> **AIM OF THE TASK**:
All entries below must be reproduced without a single change.

####################

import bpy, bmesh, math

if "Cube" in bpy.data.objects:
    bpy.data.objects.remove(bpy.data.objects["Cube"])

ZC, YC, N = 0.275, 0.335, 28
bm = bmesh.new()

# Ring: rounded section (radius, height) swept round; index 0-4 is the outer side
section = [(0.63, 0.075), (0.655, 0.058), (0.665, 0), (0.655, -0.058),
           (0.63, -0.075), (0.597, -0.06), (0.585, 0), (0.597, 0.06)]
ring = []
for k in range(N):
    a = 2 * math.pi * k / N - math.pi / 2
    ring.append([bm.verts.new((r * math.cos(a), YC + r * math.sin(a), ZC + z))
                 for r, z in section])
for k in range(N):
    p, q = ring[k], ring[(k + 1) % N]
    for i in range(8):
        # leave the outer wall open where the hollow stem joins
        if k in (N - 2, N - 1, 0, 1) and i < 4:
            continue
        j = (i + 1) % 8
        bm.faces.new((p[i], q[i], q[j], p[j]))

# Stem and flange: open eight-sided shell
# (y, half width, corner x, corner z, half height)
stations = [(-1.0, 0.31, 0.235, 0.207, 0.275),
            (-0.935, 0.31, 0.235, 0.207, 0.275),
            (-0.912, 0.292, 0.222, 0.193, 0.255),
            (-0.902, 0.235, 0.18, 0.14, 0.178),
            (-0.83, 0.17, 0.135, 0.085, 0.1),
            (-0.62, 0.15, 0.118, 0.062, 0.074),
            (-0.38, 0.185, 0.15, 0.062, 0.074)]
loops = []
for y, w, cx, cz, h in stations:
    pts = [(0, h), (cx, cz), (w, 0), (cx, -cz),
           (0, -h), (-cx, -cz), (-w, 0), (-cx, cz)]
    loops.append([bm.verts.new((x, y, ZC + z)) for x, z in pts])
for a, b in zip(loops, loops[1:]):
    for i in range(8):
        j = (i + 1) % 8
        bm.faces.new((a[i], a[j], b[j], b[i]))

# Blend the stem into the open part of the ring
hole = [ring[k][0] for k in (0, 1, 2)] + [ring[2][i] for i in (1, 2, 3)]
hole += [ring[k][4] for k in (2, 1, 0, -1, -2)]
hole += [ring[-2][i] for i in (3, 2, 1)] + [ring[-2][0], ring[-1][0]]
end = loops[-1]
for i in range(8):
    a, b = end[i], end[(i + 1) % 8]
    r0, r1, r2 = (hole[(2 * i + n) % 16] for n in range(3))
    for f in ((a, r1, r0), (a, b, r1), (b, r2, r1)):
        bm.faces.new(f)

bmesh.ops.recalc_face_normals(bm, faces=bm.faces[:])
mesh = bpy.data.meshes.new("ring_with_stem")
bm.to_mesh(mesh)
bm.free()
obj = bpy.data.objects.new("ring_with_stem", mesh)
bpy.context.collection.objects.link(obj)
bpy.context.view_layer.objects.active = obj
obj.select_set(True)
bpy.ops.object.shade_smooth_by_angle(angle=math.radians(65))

####################

> **COMPLETED TASK**:
import bpy, bmesh, math

if "Cube" in bpy.data.objects:
    bpy.data.objects.remove(bpy.data.objects["Cube"])

ZC, YC, N = 0.275, 0.335, 28
bm = bmesh.new()

# Ring: rounded section (radius, height) swept round; index 0-4 is the outer side
section = [(0.63, 0.075), (0.655, 0.058), (0.665, 0), (0.655, -0.058),
           (0.63, -0.075), (0.597, -0.06), (0.585, 0), (0.597, 0.06)]
ring = []
for k in range(N):
    a = 2 * math.pi * k / N - math.pi / 2
    ring.append([bm.verts.new((r * math.cos(a), YC + r * math.sin(a), ZC + z))
                 for r, z in section])
for k in range(N):
    p, q = ring[k], ring[(k + 1) % N]
    for i in range(8):
        # leave the outer wall open where the hollow stem joins
        if k in (N - 2, N - 1, 0, 1) and i < 4:
            continue
        j = (i + 1) % 8
        bm.faces.new((p[i], q[i], q[j], p[j]))

# Stem and flange: open eight-sided shell
# (y, half width, corner x, corner z, half height)
stations = [(-1.0, 0.31, 0.235, 0.207, 0.275),
            (-0.935, 0.31, 0.235, 0.207, 0.275),
            (-0.912, 0.292, 0.222, 0.193, 0.255),
            (-0.902, 0.235, 0.18, 0.14, 0.178),
            (-0.83, 0.17, 0.135, 0.085, 0.1),
            (-0.62, 0.15, 0.118, 0.062, 0.074),
            (-0.38, 0.185, 0.15, 0.062, 0.074)]
loops = []
for y, w, cx, cz, h in stations:
    pts = [(0, h), (cx, cz), (w, 0), (cx, -cz),
           (0, -h), (-cx, -cz), (-w, 0), (-cx, cz)]
    loops.append([bm.verts.new((x, y, ZC + z)) for x, z in pts])
for a, b in zip(loops, loops[1:]):
    for i in range(8):
        j = (i + 1) % 8
        bm.faces.new((a[i], a[j], b[j], b[i]))

# Blend the stem into the open part of the ring
hole = [ring[k][0] for k in (0, 1, 2)] + [ring[2][i] for i in (1, 2, 3)]
hole += [ring[k][4] for k in (2, 1, 0, -1, -2)]
hole += [ring[-2][i] for i in (3, 2, 1)] + [ring[-2][0], ring[-1][0]]
end = loops[-1]
for i in range(8):
    a, b = end[i], end[(i + 1) % 8]
    r0, r1, r2 = (hole[(2 * i + n) % 16] for n in range(3))
    for f in ((a, r1, r0), (a, b, r1), (b, r2, r1)):
        bm.faces.new(f)

bmesh.ops.recalc_face_normals(bm, faces=bm.faces[:])
mesh = bpy.data.meshes.new("ring_with_stem")
bm.to_mesh(mesh)
bm.free()
obj = bpy.data.objects.new("ring_with_stem", mesh)
bpy.context.collection.objects.link(obj)
bpy.context.view_layer.objects.active = obj
obj.select_set(True)
bpy.ops.object.shade_smooth_by_angle(angle=math.radians(65))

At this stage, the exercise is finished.